Out of the lines below, please list those that hold the string "True".

----

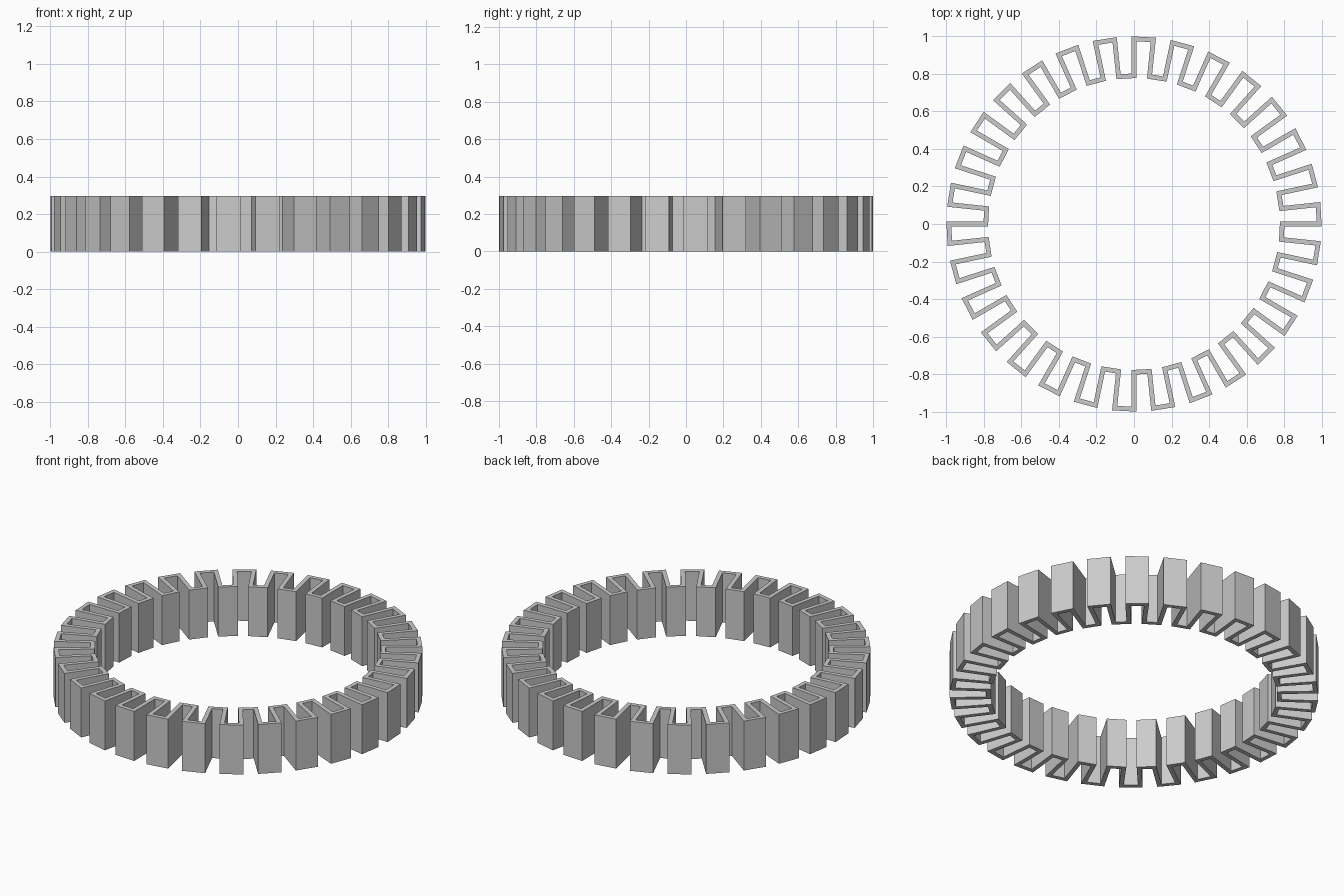
import bpy, bmesh
from math import cos, sin, radians

# Remove the default cube
cube = bpy.data.objects.get("Cube")
if cube:
    bpy.data.objects.remove(cube, do_unlink=True)

TEETH = 30
STEP = 360 / TEETH
INNER, OUTER = 0.79, 0.987
HEIGHT, WALL = 0.296, 0.025

# Plain grey material
grey = bpy.data.materials.new("grey")
grey.use_nodes = True
colour = (0.6, 0.6, 0.6, 1)
grey.diffuse_color = colour
grey.node_tree.nodes["Principled BSDF"].inputs["Base Color"].default_value = colour


def polar(radius, degrees):
    a = radians(degrees)
    return radius * cos(a), radius * sin(a), 0


# Pleated centre line: out, across, in, for each tooth
path = []
for i in range(TEETH):
    start, end = i * STEP, (i + 0.5) * STEP
    path += [polar(INNER, start), polar(OUTER, start),
             polar(OUTER, end), polar(INNER, end)]

# Raise the line into a thin wall
bm = bmesh.new()
verts = [bm.verts.new(p) for p in path]
edges = [bm.edges.new((v, verts[(i + 1) % len(verts)])) for i, v in enumerate(verts)]
raised = bmesh.ops.extrude_edge_only(bm, edges=edges)["geom"]
bmesh.ops.translate(bm, vec=(0, 0, HEIGHT),
                    verts=[g for g in raised if isinstance(g, bmesh.types.BMVert)])
bmesh.ops.recalc_face_normals(bm, faces=bm.faces)
mesh = bpy.data.meshes.new("pleated_ring")
bm.to_mesh(mesh)
bm.free()
mesh.materials.append(grey)
ring = bpy.data.objects.new("pleated_ring", mesh)
bpy.context.collection.objects.link(ring)

# Give the wall its thickness, equal on both sides
solid = ring.modifiers.new("wall_thickness", 'SOLIDIFY')
solid.thickness = WALL
solid.offset = 0
solid.use_even_offset = True
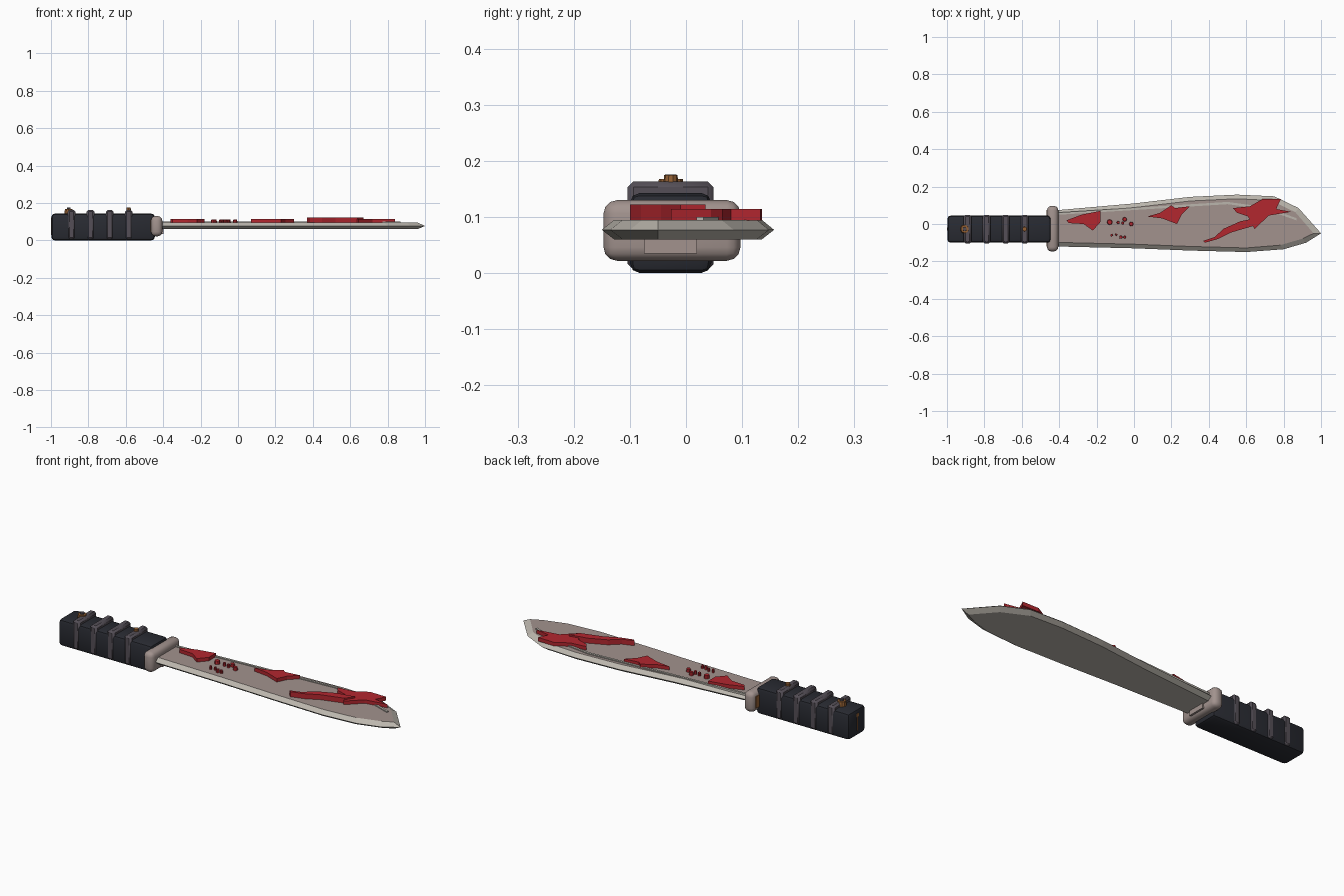
import bpy, bmesh, math
from mathutils import Vector

cube = bpy.data.objects.get("Cube")
if cube:
    bpy.data.objects.remove(cube)


def material(name, rgb):
    m = bpy.data.materials.new(name)
    m.use_nodes = True
    m.diffuse_color = (*rgb, 1)
    m.node_tree.nodes["Principled BSDF"].inputs["Base Color"].default_value = (*rgb, 1)
    return m


STEEL = material("warm steel", (0.36, 0.29, 0.27))
EDGE = material("pale edge steel", (0.5, 0.47, 0.42))
GRIP = material("dark grip", (0.022, 0.024, 0.032))
WRAP = material("grey wrap", (0.09, 0.078, 0.095))
BRONZE = material("bronze", (0.3, 0.12, 0.035))
RED = material("red", (0.45, 0.02, 0.028))


def finish(name, bm, *mats, smooth=None):
    bmesh.ops.recalc_face_normals(bm, faces=bm.faces)
    me = bpy.data.meshes.new(name)
    bm.to_mesh(me)
    bm.free()
    for m in mats:
        me.materials.append(m)
    ob = bpy.data.objects.new(name, me)
    bpy.context.scene.collection.objects.link(ob)
    if smooth:
        bpy.ops.object.select_all(action="DESELECT")
        ob.select_set(True)
        bpy.context.view_layer.objects.active = ob
        bpy.ops.object.shade_smooth_by_angle(angle=math.radians(smooth))
    return ob


def box(name, low, high, mat, bevel=0.0, segments=2):
    low, high = Vector(low), Vector(high)
    bm = bmesh.new()
    bmesh.ops.create_cube(bm, size=1)
    for v in bm.verts:
        v.co = (low + high) / 2 + v.co * (high - low)
    if bevel:
        bmesh.ops.bevel(bm, geom=bm.edges[:], offset=bevel, segments=segments,
                        profile=0.5, affect="EDGES")
    return finish(name, bm, mat, smooth=40 if bevel else None)


def disc(name, x, y, z0, z1, radius, mat, sides=10):
    bm = bmesh.new()
    bmesh.ops.create_cone(bm, cap_ends=True, segments=sides, radius1=radius,
                          radius2=radius * 0.85, depth=z1 - z0)
    bmesh.ops.translate(bm, verts=bm.verts, vec=(x, y, (z0 + z1) / 2))
    return finish(name, bm, mat)


def prism(name, points, z0, z1, mat):
    bm = bmesh.new()
    base = bm.faces.new([bm.verts.new((x, y, z0)) for x, y in points])
    top = bmesh.ops.extrude_face_region(bm, geom=[base])["geom"]
    for v in top:
        if isinstance(v, bmesh.types.BMVert):
            v.co.z = z1
    if base.is_valid is False or len(bm.faces) < len(points) + 2:
        bm.faces.new([v for v in bm.verts if v.co.z == z0])
    return finish(name, bm, mat)


# Blade: widest ring is the cutting edge, inset rings are the two flats
back = [(-0.42, 0.073), (0, 0.11), (0.3, 0.145), (0.55, 0.157), (0.75, 0.148), (0.88, 0.085)]
belly = [(0.92, -0.1), (0.8, -0.135), (0.6, -0.15), (0.3, -0.142), (0, -0.13), (-0.42, -0.12)]
tip = (1.0, -0.05)


def inset(p, amount):
    x, y = p
    if p == tip:
        return x - amount * 1.8, y
    side = 1 if p in back else -1
    return x - (amount * 0.8 if x > 0.7 else 0), y - side * amount


outline = back + [tip] + belly
bm = bmesh.new()
rings = [[bm.verts.new((*inset(p, a), z)) for p in outline]
         for a, z in ((0.022, 0.06), (0, 0.077), (0.022, 0.095))]
for lower, upper in zip(rings, rings[1:]):
    for i in range(len(outline)):
        j = (i + 1) % len(outline)
        bm.faces.new((lower[i], lower[j], upper[j], upper[i]))
bm.faces.new(rings[0])
bm.faces.new(rings[2]).material_index = 1
finish("blade", bm, EDGE, STEEL)

# Raised rib along the back of the blade
rib_path = [(-0.41, 0.055), (0.1, 0.087), (0.5, 0.112), (0.7, 0.085), (0.87, 0.025)]
rib = [(x, y + 0.006) for x, y in rib_path] + [(x, y - 0.006) for x, y in reversed(rib_path)]
prism("blade_rib", rib, 0.09, 0.1, EDGE)

# Guard with bronze backing plate and blade socket
box("guard", (-0.465, -0.147, 0.022), (-0.405, 0.097, 0.13), STEEL, 0.024, 3)
box("guard_plate", (-0.468, -0.12, 0.045), (-0.46, 0.075, 0.108), BRONZE)
box("blade_socket", (-0.42, -0.075, 0.035), (-0.398, 0.02, 0.065), STEEL)

# Grip and wrapped bands
box("grip", (-0.998, -0.1, 0), (-0.445, 0.045, 0.143), GRIP, 0.018)
for i in range(4):
    x = -0.89 + i * 0.102
    box(f"wrap_{i + 1}", (x - 0.021, -0.104, 0.006), (x + 0.021, 0.049, 0.163), WRAP, 0.01, 1)

# Bolts on the grip and the pommel strip
disc("rear_bolt_ring", -0.905, -0.027, 0.14, 0.168, 0.025, BRONZE)
disc("rear_bolt_cap", -0.905, -0.027, 0.16, 0.176, 0.012, WRAP)
disc("front_bolt", -0.585, -0.027, 0.15, 0.175, 0.014, BRONZE)
box("pommel_strip", (-1.0, -0.031, 0.03), (-0.99, -0.023, 0.115), BRONZE)
box("pommel_stud", (-1.0, -0.036, 0.105), (-0.99, -0.018, 0.122), BRONZE)

# Red splashes lying on the blade
prism("splash_near_guard", [(-0.36, 0.02), (-0.28, 0.05), (-0.18, 0.07), (-0.18, 0.01),
                            (-0.22, -0.035), (-0.27, 0), (-0.35, 0.005)], 0.094, 0.114, RED)
prism("splash_middle", [(0.07, 0.04), (0.14, 0.06), (0.2, 0.1), (0.22, 0.085), (0.3, 0.095),
                        (0.255, 0.05), (0.23, 0), (0.15, 0.03)], 0.094, 0.114, RED)
prism("splash_tip", [(0.53, 0.085), (0.62, 0.095), (0.69, 0.135), (0.785, 0.133), (0.76, 0.08),
                     (0.84, 0.065), (0.72, 0.045), (0.645, -0.027), (0.61, 0.04),
                     (0.55, 0.06)], 0.094, 0.114, RED)
prism("splash_streak", [(0.67, 0.035), (0.57, 0.015), (0.48, -0.025), (0.43, -0.07),
                        (0.37, -0.09), (0.38, -0.1), (0.45, -0.08), (0.52, -0.045),
                        (0.64, -0.01)], 0.094, 0.122, RED)
drops = [(-0.13, 0.01, 0.015), (-0.085, 0.008, 0.008), (-0.05, 0.025, 0.012),
         (-0.06, 0.005, 0.008), (-0.015, 0, 0.012), (-0.12, -0.06, 0.007),
         (-0.095, -0.057, 0.006), (-0.07, -0.07, 0.009), (-0.05, -0.07, 0.008)]
for i, (x, y, r) in enumerate(drops):
    disc(f"drop_{i + 1}", x, y, 0.094, 0.112, r, RED, 8)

----

**Solution for this problem:**
    bpy.data.objects.remove(cube, do_unlink=True)
grey.use_nodes = True
solid.use_even_offset = True
    m.use_nodes = True
        ob.select_set(True)
    bmesh.ops.create_cone(bm, cap_ends=True, segments=sides, radius1=radius,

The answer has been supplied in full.